It was during silent meditation that I felt a phantom buzz and a thought came to me. It seemed like I vaguely remembered my cell phone store had started Sunday hours (for dummkopfs like me). Would it be possible that they would be open and, what’s more important, could they fix the problem?
With bated breath, I drove by the cellphone store after church. They were open. I crawled in on my hands and knees.
“What’s the matter?” the woman behind the counter asked. “Your smartphone lock up?”
“How did you know?” I asked.
“You’re the third person today. You all have that same crazed look, like your life is on the line.”
She took the phone, squeezed it, and it came back to life.
“How did you do that?” I asked.
“It’s called a hard reset. The new smartphones don’t have a battery that you can take out. So the company designed a hard reset.”
“Show me how to do that,” I pleaded.
“Oh, no. We’re not allowed to show the customer how to do a hard reset.
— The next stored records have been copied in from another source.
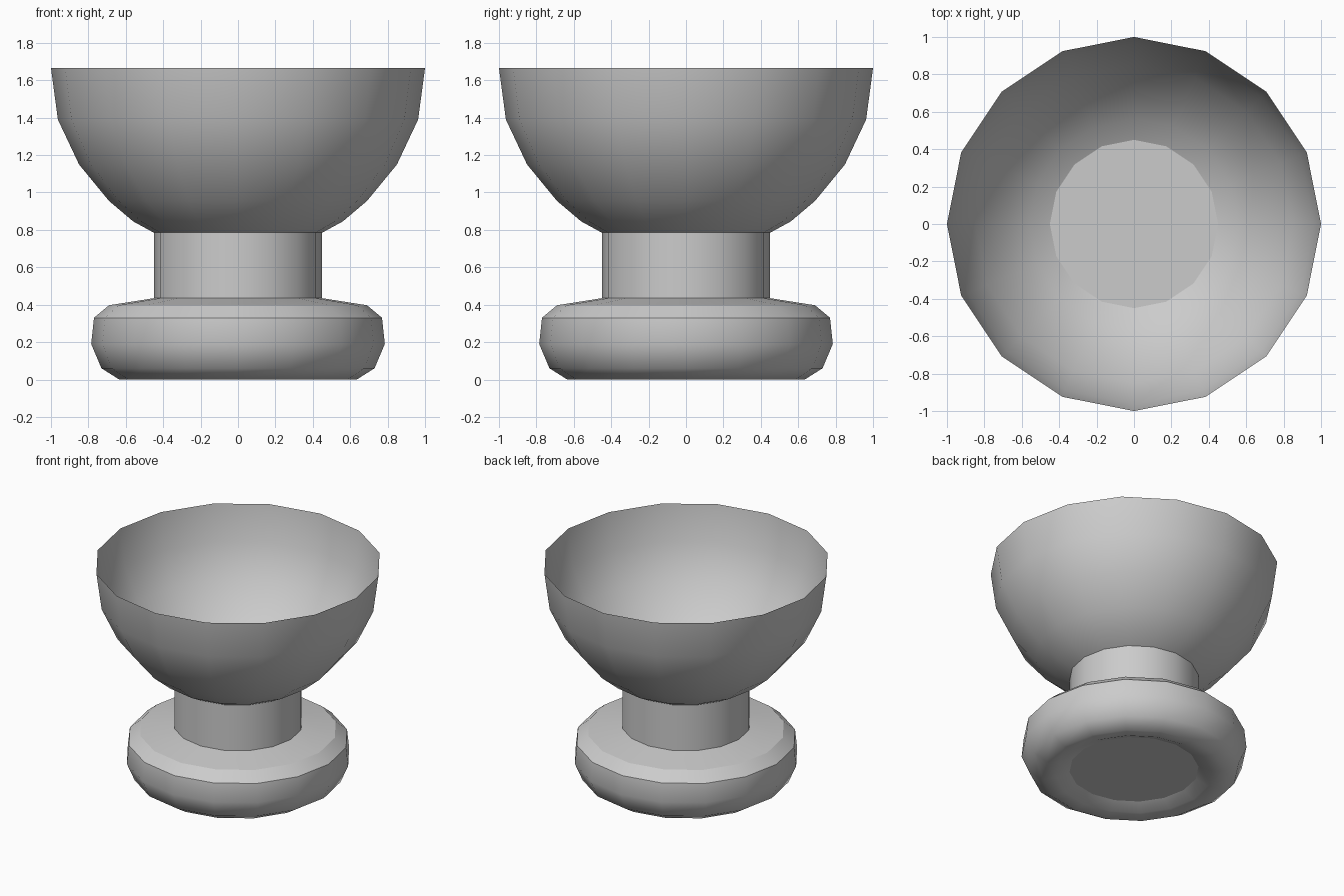
import bpy, bmesh, math

if "Cube" in bpy.data.objects:
    bpy.data.objects.remove(bpy.data.objects["Cube"])

SIDES = 16


def lathe(name, profile, cap_ends=False, angle=40):
    """Spin a (radius, z) profile around the z axis into a smooth-shaded part."""
    bm = bmesh.new()
    rings = []
    for r, z in profile:
        rings.append([bm.verts.new((r * math.cos(2 * math.pi * i / SIDES),
                                    r * math.sin(2 * math.pi * i / SIDES), z))
                      for i in range(SIDES)])
    for a, b in zip(rings, rings[1:]):
        for i in range(SIDES):
            j = (i + 1) % SIDES
            bm.faces.new((a[i], a[j], b[j], b[i]))
    if cap_ends:
        bm.faces.new(rings[0][::-1])
        bm.faces.new(rings[-1])
    mesh = bpy.data.meshes.new(name)
    bm.to_mesh(mesh)
    bm.free()
    obj = bpy.data.objects.new(name, mesh)
    bpy.context.collection.objects.link(obj)
    bpy.ops.object.select_all(action='DESELECT')
    obj.select_set(True)
    bpy.context.view_layer.objects.active = obj
    bpy.ops.object.shade_smooth_by_angle(angle=math.radians(angle))
    return obj


# Rounded foot with a shallow hollow underneath
lathe("foot", [(0.45, 0.05), (0.54, 0.01), (0.635, 0.0), (0.73, 0.06),
               (0.785, 0.19), (0.77, 0.33), (0.69, 0.397)])

# Gently sloping top of the foot
lathe("foot_top", [(0.69, 0.397), (0.45, 0.435)])

# Stem, closing the foot below and the bowl above
lathe("stem", [(0.45, 0.05), (0.45, 0.785)], cap_ends=True)

# Thin open bowl
lathe("bowl", [(0.45, 0.785), (0.56, 0.845), (0.69, 0.955),
               (0.85, 1.15), (0.963, 1.39), (1.0, 1.665)])
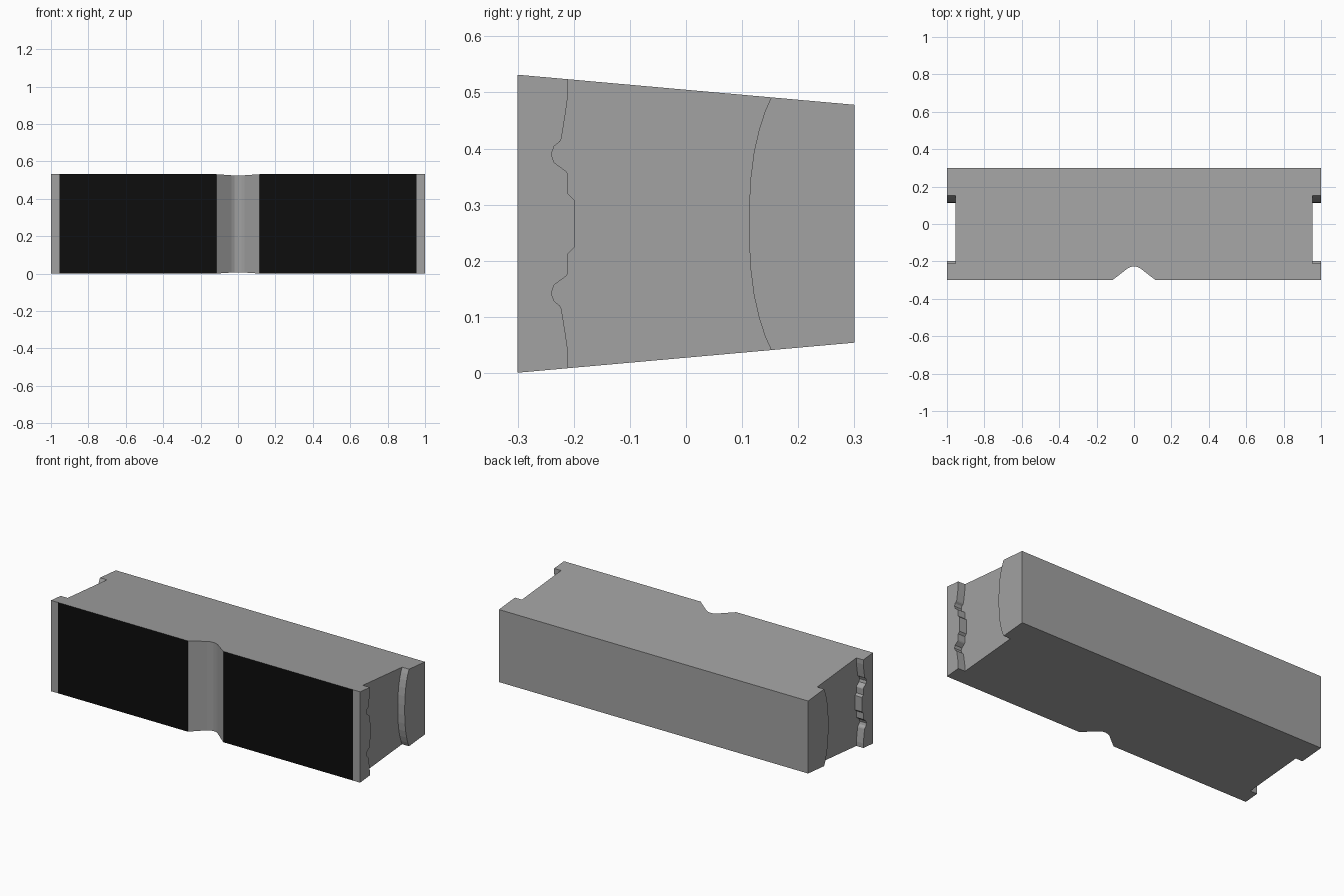
import bpy, bmesh

if "Cube" in bpy.data.objects:
    bpy.data.objects.remove(bpy.data.objects["Cube"])

W, H, D, ZM = 1.0, 0.955, 0.3, 0.266   # outer half length, inner half length, half depth, mid height


def half_height(y):
    # block tapers towards the back
    return 0.2655 + (0.212 - 0.2655) * (y + D) / (2 * D)


def mirror_profile(points):
    # (y, height above middle) from top to centre, mirrored downwards
    return points + [(y, -h) for y, h in reversed(points)]


# wavy inner edge of the front lip and curved inner edge of the back lip
wavy = mirror_profile([(-0.21, half_height(-0.21)), (-0.21, 0.231), (-0.215, 0.195),
                       (-0.222, 0.152), (-0.225, 0.146), (-0.235, 0.138), (-0.24, 0.124),
                       (-0.235, 0.109), (-0.213, 0.093), (-0.21, 0.088), (-0.21, 0.053),
                       (-0.199, 0.042)])
curve = mirror_profile([(0.152, half_height(0.152)), (0.141, 0.201), (0.130, 0.167),
                        (0.121, 0.127), (0.115, 0.08), (0.1125, 0.03)])


def material(name, color):
    m = bpy.data.materials.new(name)
    m.diffuse_color = (*color, 1)
    m.use_nodes = True
    m.node_tree.nodes["Principled BSDF"].inputs["Base Color"].default_value = m.diffuse_color
    return m


grey = material("stone grey", (0.36, 0.36, 0.36))
black = material("black", (0.004, 0.004, 0.004))

bm = bmesh.new()


def face(points):
    return bm.faces.new([bm.verts.new(p) for p in points])


# main body: plan outline with the front notch, ends left open
notch = [(-0.115, -D), (-0.035, -0.238), (-0.018, -0.229), (0, -0.227),
         (0.018, -0.229), (0.035, -0.238), (0.115, -D)]
outline = ([(-H, -D)] + notch + [(H, -D), (H, -0.21), (H, 0.152), (H, D),
           (-H, D), (-H, 0.152), (-H, -0.21)])
for s in (1, -1):
    face([(x, y, ZM + s * half_height(y)) for x, y in outline])
for (x0, y0), (x1, y1) in zip(outline, outline[1:] + outline[:1]):
    if x0 == x1:
        continue
    a, b = half_height(y0), half_height(y1)
    f = face([(x0, y0, ZM - a), (x1, y1, ZM - b), (x1, y1, ZM + b), (x0, y0, ZM + a)])
    # black front panels either side of the notch
    if y0 == y1 == -D:
        f.material_index = 1

# recessed ends and raised lips
corner = half_height
front_lip = wavy + [(-D, -corner(-D)), (-D, corner(-D))]
back_lip = curve + [(D, -corner(D)), (D, corner(D))]
for s in (1, -1):
    face([(s * H, y, ZM + h) for y, h in wavy + curve[::-1]])
    for lip in (front_lip, back_lip):
        face([(s * W, y, ZM + h) for y, h in lip])
        for (y0, h0), (y1, h1) in zip(lip, lip[1:] + lip[:1]):
            face([(s * H, y0, ZM + h0), (s * H, y1, ZM + h1),
                  (s * W, y1, ZM + h1), (s * W, y0, ZM + h0)])

bmesh.ops.remove_doubles(bm, verts=bm.verts, dist=0.0002)
bmesh.ops.recalc_face_normals(bm, faces=bm.faces)
bmesh.ops.triangulate(bm, faces=[f for f in bm.faces if len(f.verts) > 4])

mesh = bpy.data.meshes.new("notched_block")
bm.to_mesh(mesh)
bm.free()
mesh.materials.append(grey)
mesh.materials.append(black)
block = bpy.data.objects.new("notched_block", mesh)
bpy.context.collection.objects.link(block)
If you don’t do it exactly right,” and she emphasized the word ‘exactly,’ “you can wipe out all your data.”
I kissed her feet and walked out. My life was back.
A week later, the phone locked up again. I didn’t panic and returned to the cell phone store. There was a man behind the counter this time. He showed me how to do the hard reset.
“Just don’t choose the ‘factory reset’ option,” he advised.
A couple days later, the phone locked up again. This time, I was able to perform my own hard reset, being careful to avoid the “factory reset.”
I’m still vexed about my whole life being tied up in a stupid phone and my world falling apart when it doesn’t work. Am I worshiping a false idol? Has my phone become God?
Have a good story? Call or text Curt Swarm in Mt. Pleasant at 319-217-0526, email him at firstname.lastname@example.org or visit his website at www.empty-nest-words-photos-and-frames.com.